╭─ Data for review
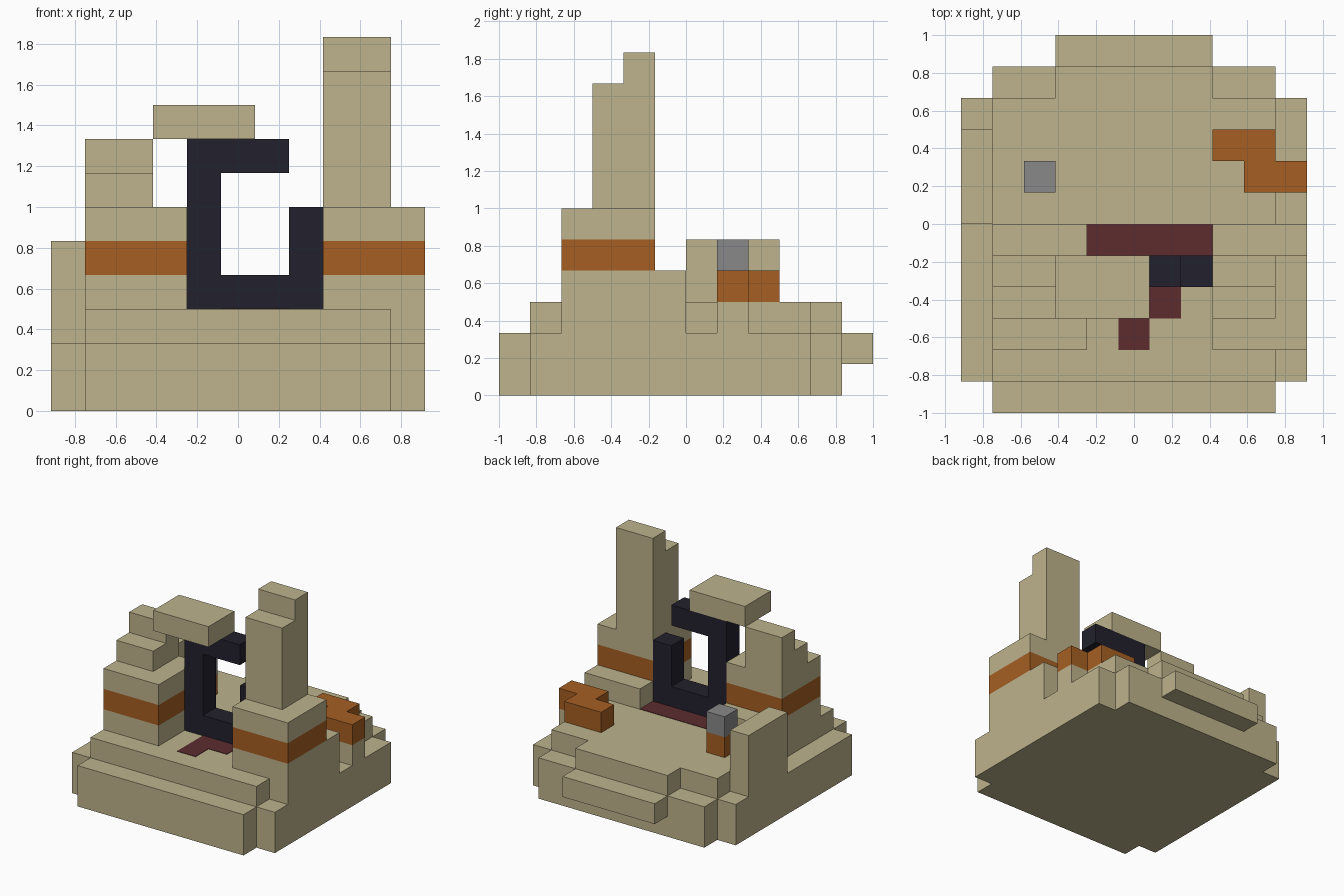
import bpy
import bmesh
from mathutils import Vector

cube = bpy.data.objects.get("Cube")
if cube:
    bpy.data.objects.remove(cube, do_unlink=True)

UNIT = 1 / 6                      # size of one block
ORIGIN = Vector((-5.5, -6, 0))    # grid corner, in blocks


def material(name, rgb):
    """Flat material from 8-bit display values, stored as linear."""
    linear = [((c / 255 + 0.055) / 1.055) ** 2.4 for c in rgb]
    mat = bpy.data.materials.new(name)
    mat.use_nodes = True
    mat.diffuse_color = (*linear, 1)
    bsdf = mat.node_tree.nodes["Principled BSDF"]
    bsdf.inputs["Base Color"].default_value = (*linear, 1)
    bsdf.inputs["Roughness"].default_value = 0.9
    return mat


sandstone = material("sandstone", (190, 179, 140))
copper = material("copper_orange", (166, 95, 35))
obsidian = material("dark_obsidian", (34, 33, 45))
stone = material("grey_stone", (137, 137, 137))
crimson = material("dark_red", (93, 44, 47))


def blocks(name, mat, *boxes):
    """One object from boxes given as x, y and z ranges in block units."""
    bm = bmesh.new()
    for ranges in boxes:
        verts = bmesh.ops.create_cube(bm, size=1)["verts"]
        for v in verts:
            cell = Vector(r[0] if c < 0 else r[1] for c, r in zip(v.co, ranges))
            v.co = (cell + ORIGIN) * UNIT
    mesh = bpy.data.meshes.new(name)
    bm.to_mesh(mesh)
    bm.free()
    mesh.materials.append(mat)
    obj = bpy.data.objects.new(name, mesh)
    bpy.context.collection.objects.link(obj)
    return obj


# Ground: stepped base, raised floor and back ledge
blocks("base", sandstone,
       ((0, 11), (1, 10), (0, 2)),
       ((1, 10), (0, 1), (0, 2)),
       ((1, 10), (10, 11), (0, 2)))
blocks("floor", sandstone,
       ((1, 10), (1, 10), (2, 3)),
       ((3, 8), (10, 11), (2, 3)))
blocks("back_ledge", sandstone, ((3, 8), (11, 12), (1, 2)))

# Ruined side walls
blocks("right_wall", sandstone, ((0, 1), (6, 9), (2, 5)))
blocks("left_wall", sandstone,
       ((10, 11), (2, 6), (2, 3)),
       ((10, 11), (7, 8), (2, 3)))

# Banded tower bases on both sides of the gate, each with a step behind
for side, x in (("right", (1, 4)), ("left", (8, 11))):
    blocks(side + "_tower_foot", sandstone, (x, (2, 5), (3, 4)))
    blocks(side + "_tower_step", sandstone, (x, (5, 6), (3, 4)))
    blocks(side + "_tower_band", copper, (x, (2, 5), (4, 5)))
    blocks(side + "_tower_cap", sandstone, (x, (2, 5), (5, 6)))

# Tower tops: stairs on the right, tall pillar on the left
blocks("right_stairs", sandstone,
       ((1, 3), (3, 5), (6, 7)),
       ((1, 3), (4, 5), (7, 8)))
blocks("left_pillar", sandstone,
       ((8, 10), (3, 5), (6, 10)),
       ((8, 10), (4, 5), (10, 11)))

# Broken gate frame with a fallen lintel on top
blocks("gate_frame", obsidian,
       ((4, 8), (4, 5), (3, 4)),
       ((4, 5), (4, 5), (4, 7)),
       ((7, 8), (4, 5), (4, 6)),
       ((4, 7), (4, 5), (7, 8)))
blocks("lintel", sandstone, ((3, 6), (3, 5), (8, 9)))

# Red floor patches, as thin plates
plate = (3, 3.02)
blocks("red_floor", crimson,
       ((4, 8), (5, 6), plate),
       ((5, 7), (3, 4), plate),
       ((5, 6), (2, 3), plate))

# Loose blocks in the courtyard
blocks("orange_rubble", copper,
       ((8, 10), (8, 9), (3, 4)),
       ((9, 11), (7, 8), (3, 4)))
blocks("post_foot", copper, ((2, 3), (7, 8), (3, 4)))
blocks("post_head", stone, ((2, 3), (7, 8), (4, 5)))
╰─
What you need to do:
Drop the pictures and reproduce the rest of the data exactly.

Task response:
import bpy
import bmesh
from mathutils import Vector

cube = bpy.data.objects.get("Cube")
if cube:
    bpy.data.objects.remove(cube, do_unlink=True)

UNIT = 1 / 6                      # size of one block
ORIGIN = Vector((-5.5, -6, 0))    # grid corner, in blocks


def material(name, rgb):
    """Flat material from 8-bit display values, stored as linear."""
    linear = [((c / 255 + 0.055) / 1.055) ** 2.4 for c in rgb]
    mat = bpy.data.materials.new(name)
    mat.use_nodes = True
    mat.diffuse_color = (*linear, 1)
    bsdf = mat.node_tree.nodes["Principled BSDF"]
    bsdf.inputs["Base Color"].default_value = (*linear, 1)
    bsdf.inputs["Roughness"].default_value = 0.9
    return mat


sandstone = material("sandstone", (190, 179, 140))
copper = material("copper_orange", (166, 95, 35))
obsidian = material("dark_obsidian", (34, 33, 45))
stone = material("grey_stone", (137, 137, 137))
crimson = material("dark_red", (93, 44, 47))


def blocks(name, mat, *boxes):
    """One object from boxes given as x, y and z ranges in block units."""
    bm = bmesh.new()
    for ranges in boxes:
        verts = bmesh.ops.create_cube(bm, size=1)["verts"]
        for v in verts:
            cell = Vector(r[0] if c < 0 else r[1] for c, r in zip(v.co, ranges))
            v.co = (cell + ORIGIN) * UNIT
    mesh = bpy.data.meshes.new(name)
    bm.to_mesh(mesh)
    bm.free()
    mesh.materials.append(mat)
    obj = bpy.data.objects.new(name, mesh)
    bpy.context.collection.objects.link(obj)
    return obj


# Ground: stepped base, raised floor and back ledge
blocks("base", sandstone,
       ((0, 11), (1, 10), (0, 2)),
       ((1, 10), (0, 1), (0, 2)),
       ((1, 10), (10, 11), (0, 2)))
blocks("floor", sandstone,
       ((1, 10), (1, 10), (2, 3)),
       ((3, 8), (10, 11), (2, 3)))
blocks("back_ledge", sandstone, ((3, 8), (11, 12), (1, 2)))

# Ruined side walls
blocks("right_wall", sandstone, ((0, 1), (6, 9), (2, 5)))
blocks("left_wall", sandstone,
       ((10, 11), (2, 6), (2, 3)),
       ((10, 11), (7, 8), (2, 3)))

# Banded tower bases on both sides of the gate, each with a step behind
for side, x in (("right", (1, 4)), ("left", (8, 11))):
    blocks(side + "_tower_foot", sandstone, (x, (2, 5), (3, 4)))
    blocks(side + "_tower_step", sandstone, (x, (5, 6), (3, 4)))
    blocks(side + "_tower_band", copper, (x, (2, 5), (4, 5)))
    blocks(side + "_tower_cap", sandstone, (x, (2, 5), (5, 6)))

# Tower tops: stairs on the right, tall pillar on the left
blocks("right_stairs", sandstone,
       ((1, 3), (3, 5), (6, 7)),
       ((1, 3), (4, 5), (7, 8)))
blocks("left_pillar", sandstone,
       ((8, 10), (3, 5), (6, 10)),
       ((8, 10), (4, 5), (10, 11)))

# Broken gate frame with a fallen lintel on top
blocks("gate_frame", obsidian,
       ((4, 8), (4, 5), (3, 4)),
       ((4, 5), (4, 5), (4, 7)),
       ((7, 8), (4, 5), (4, 6)),
       ((4, 7), (4, 5), (7, 8)))
blocks("lintel", sandstone, ((3, 6), (3, 5), (8, 9)))

# Red floor patches, as thin plates
plate = (3, 3.02)
blocks("red_floor", crimson,
       ((4, 8), (5, 6), plate),
       ((5, 7), (3, 4), plate),
       ((5, 6), (2, 3), plate))

# Loose blocks in the courtyard
blocks("orange_rubble", copper,
       ((8, 10), (8, 9), (3, 4)),
       ((9, 11), (7, 8), (3, 4)))
blocks("post_foot", copper, ((2, 3), (7, 8), (3, 4)))
blocks("post_head", stone, ((2, 3), (7, 8), (4, 5)))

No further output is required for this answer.